Pelham's Kearney making mark on pitch and gridiron

PELHAM, N.H. –- Harley Kearney's feet have had a hand in many of his successes.

The senior at Pelham High is a star of on the Python's soccer team with a team-record 26 goals so far this season. He's also the starting kicker for Pelham's undefeated football team and has converted on all but two of his kicks this season.

How does he handle it? With a smile, and coaches that are willing to let his skills flourish.

“Last year I couldn't [kick for both sports],” Kearney said. “This being my senior year though I said why not.”

Kearney practices full-time with the soccer team and only puts on the shoulder pads during games. Football coach Ryan Clark said that Kearney is embraced by his team even though he doesn't practice with them full time. He said everyone's happy because Kearney's an extra weapon on the field.

“A single kid didn't make an extra point at tryouts,” Clark said. “When Harley shows up and is banging them from 40 yards everyone's like 'we're all good'. Everyone knows him from school so there's no issues whatsoever.”

Soccer coach Matt Miller said he was fine with Kearney going out for football, as long as he didn't stick his nose into the pile.

“All I thought was as long as you don't try to make a tackle or get hurt you can do that and get the most out of your senior year,” Miller said.

Soccer, by his own admission, is Kearney's first love. Having played the game his entire life Kearney developed a scorer's touch and has been able to show it off during his four-year varsity career.

Kearney scored two goals as a freshman before improving to 10 as a sophomore and a then-school record 22 goals last year. Kearney has six hat tricks this season and rang up a season-high five goals in a 10-0 win over Franklin on Sept. 30.

Miller said he's amazed by some of the things Kearney can do with a ball at his feet.

“Sometimes it's just crazy to watch him; it's unreal,” Miller said. “Even when he's being double-covered, he's still finding a way to control the ball and burst into an opening.”

Aside from starring on the pitch, Kearney's also just 28 points away from joining the 100-point club in lacrosse, and he runs track during the winter for conditioning.

Standing just 5-foot-8, Kearney isn't the biggest or strongest player on the field but he uses his speed and guile to get past his opposition in situations big or small.

In last year's state lacrosse semifinal game, down a goal to Hollis-Brookline in the waning seconds, Kearney got the ball and rifled home a goal to tie the game.

His then lacrosse coach Matt Regan said that Kearney has “it.” Regan stepped down after the season to concentrate on coaching the Pelham boys basketball team.

“He's got a knack for being in the right spot and putting the ball in the back of the net,” Regan said. “He has great determination; no matter what's going on he just keeps persevering and fights all the time.”

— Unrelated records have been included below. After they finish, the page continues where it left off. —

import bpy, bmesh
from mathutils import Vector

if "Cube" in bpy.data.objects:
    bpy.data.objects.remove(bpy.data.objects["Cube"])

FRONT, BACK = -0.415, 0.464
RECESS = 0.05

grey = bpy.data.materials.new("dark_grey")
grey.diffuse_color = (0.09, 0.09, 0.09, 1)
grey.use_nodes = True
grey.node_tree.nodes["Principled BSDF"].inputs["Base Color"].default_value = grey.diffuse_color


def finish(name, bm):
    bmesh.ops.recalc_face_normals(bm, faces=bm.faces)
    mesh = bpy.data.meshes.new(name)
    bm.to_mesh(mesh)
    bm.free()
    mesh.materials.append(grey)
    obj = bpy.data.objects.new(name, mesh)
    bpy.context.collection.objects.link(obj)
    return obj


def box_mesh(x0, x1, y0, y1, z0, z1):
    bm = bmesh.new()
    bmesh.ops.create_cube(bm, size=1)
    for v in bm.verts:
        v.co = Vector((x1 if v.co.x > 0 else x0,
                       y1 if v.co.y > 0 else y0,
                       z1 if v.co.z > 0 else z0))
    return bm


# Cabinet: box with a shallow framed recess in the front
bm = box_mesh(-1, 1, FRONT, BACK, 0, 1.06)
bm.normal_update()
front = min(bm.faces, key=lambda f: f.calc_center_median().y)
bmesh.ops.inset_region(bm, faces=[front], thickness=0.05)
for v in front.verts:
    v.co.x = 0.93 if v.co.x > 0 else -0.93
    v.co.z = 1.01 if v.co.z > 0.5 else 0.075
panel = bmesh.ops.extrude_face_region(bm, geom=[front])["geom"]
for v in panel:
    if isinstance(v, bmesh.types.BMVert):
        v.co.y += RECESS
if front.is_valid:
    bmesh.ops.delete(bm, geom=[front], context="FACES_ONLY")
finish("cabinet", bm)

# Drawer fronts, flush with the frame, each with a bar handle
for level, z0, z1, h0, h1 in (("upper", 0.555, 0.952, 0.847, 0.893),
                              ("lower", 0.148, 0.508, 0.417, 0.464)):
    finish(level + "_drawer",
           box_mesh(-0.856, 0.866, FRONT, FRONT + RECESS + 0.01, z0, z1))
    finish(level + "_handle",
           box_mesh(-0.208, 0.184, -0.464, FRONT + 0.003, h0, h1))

As far as his future goes, Kearney has gotten looks from Plymouth State to play both soccer and lacrosse as well as Springfield College for soccer. Kearney said that his choice will come down to a simple decision.

“Whoever gives me the most money for college; I'll come play for anyone for the right number,” Kearney said with a smile and a laugh. “If I had my choice I'd play soccer just because I've been around it my whole life and my dad loves watching me.”


As October is the breast cancer awareness month numerous teams and athletes at all levels of competition do what they can by going pink for the month. Kearney wanted to help spread the message ,and he did so in a unique and strange way; he cut his hair into a mohawk and dyed it a deep pink.

“I just love the mohawk,” Kearney said with a smile. “I feel like it's very vibrant; people ask about it all the time.”

Kearney said that he wanted to imitate New England Revolution star Diego Fagundez.

“It's definitely a good conversation starter,” Kearney said.


Not only is Kearney a star of the field, but he's also a clown in the locker room. From the mohawk to his constant smile, Kearney looks as if he genuinely would rather be nowhere else than with his teammates. His coaches echo that sentiment.

“He's got a very childlike attitude when it comes to playing,” Miller said. “ He just loves being out here competing. It's awesome to watch him all the time.”

“He's just a goofball,” Regan said. “He doesn't have to be serious all the time, but when the whistle blows he's ready to go. He's always been the guy who lightens the mood no matter the moment [but] as soon as it's live he's all business.”

Kearney and many of his teammates have been playing together for years and suiting up together is about much more than wearing the same uniform.

“It's just a family environment,” Kearney said. “I've been around these kids forever, and it's just going to be sad seeing them go. I'll have new friends in college, but these are the kids I grew up with.”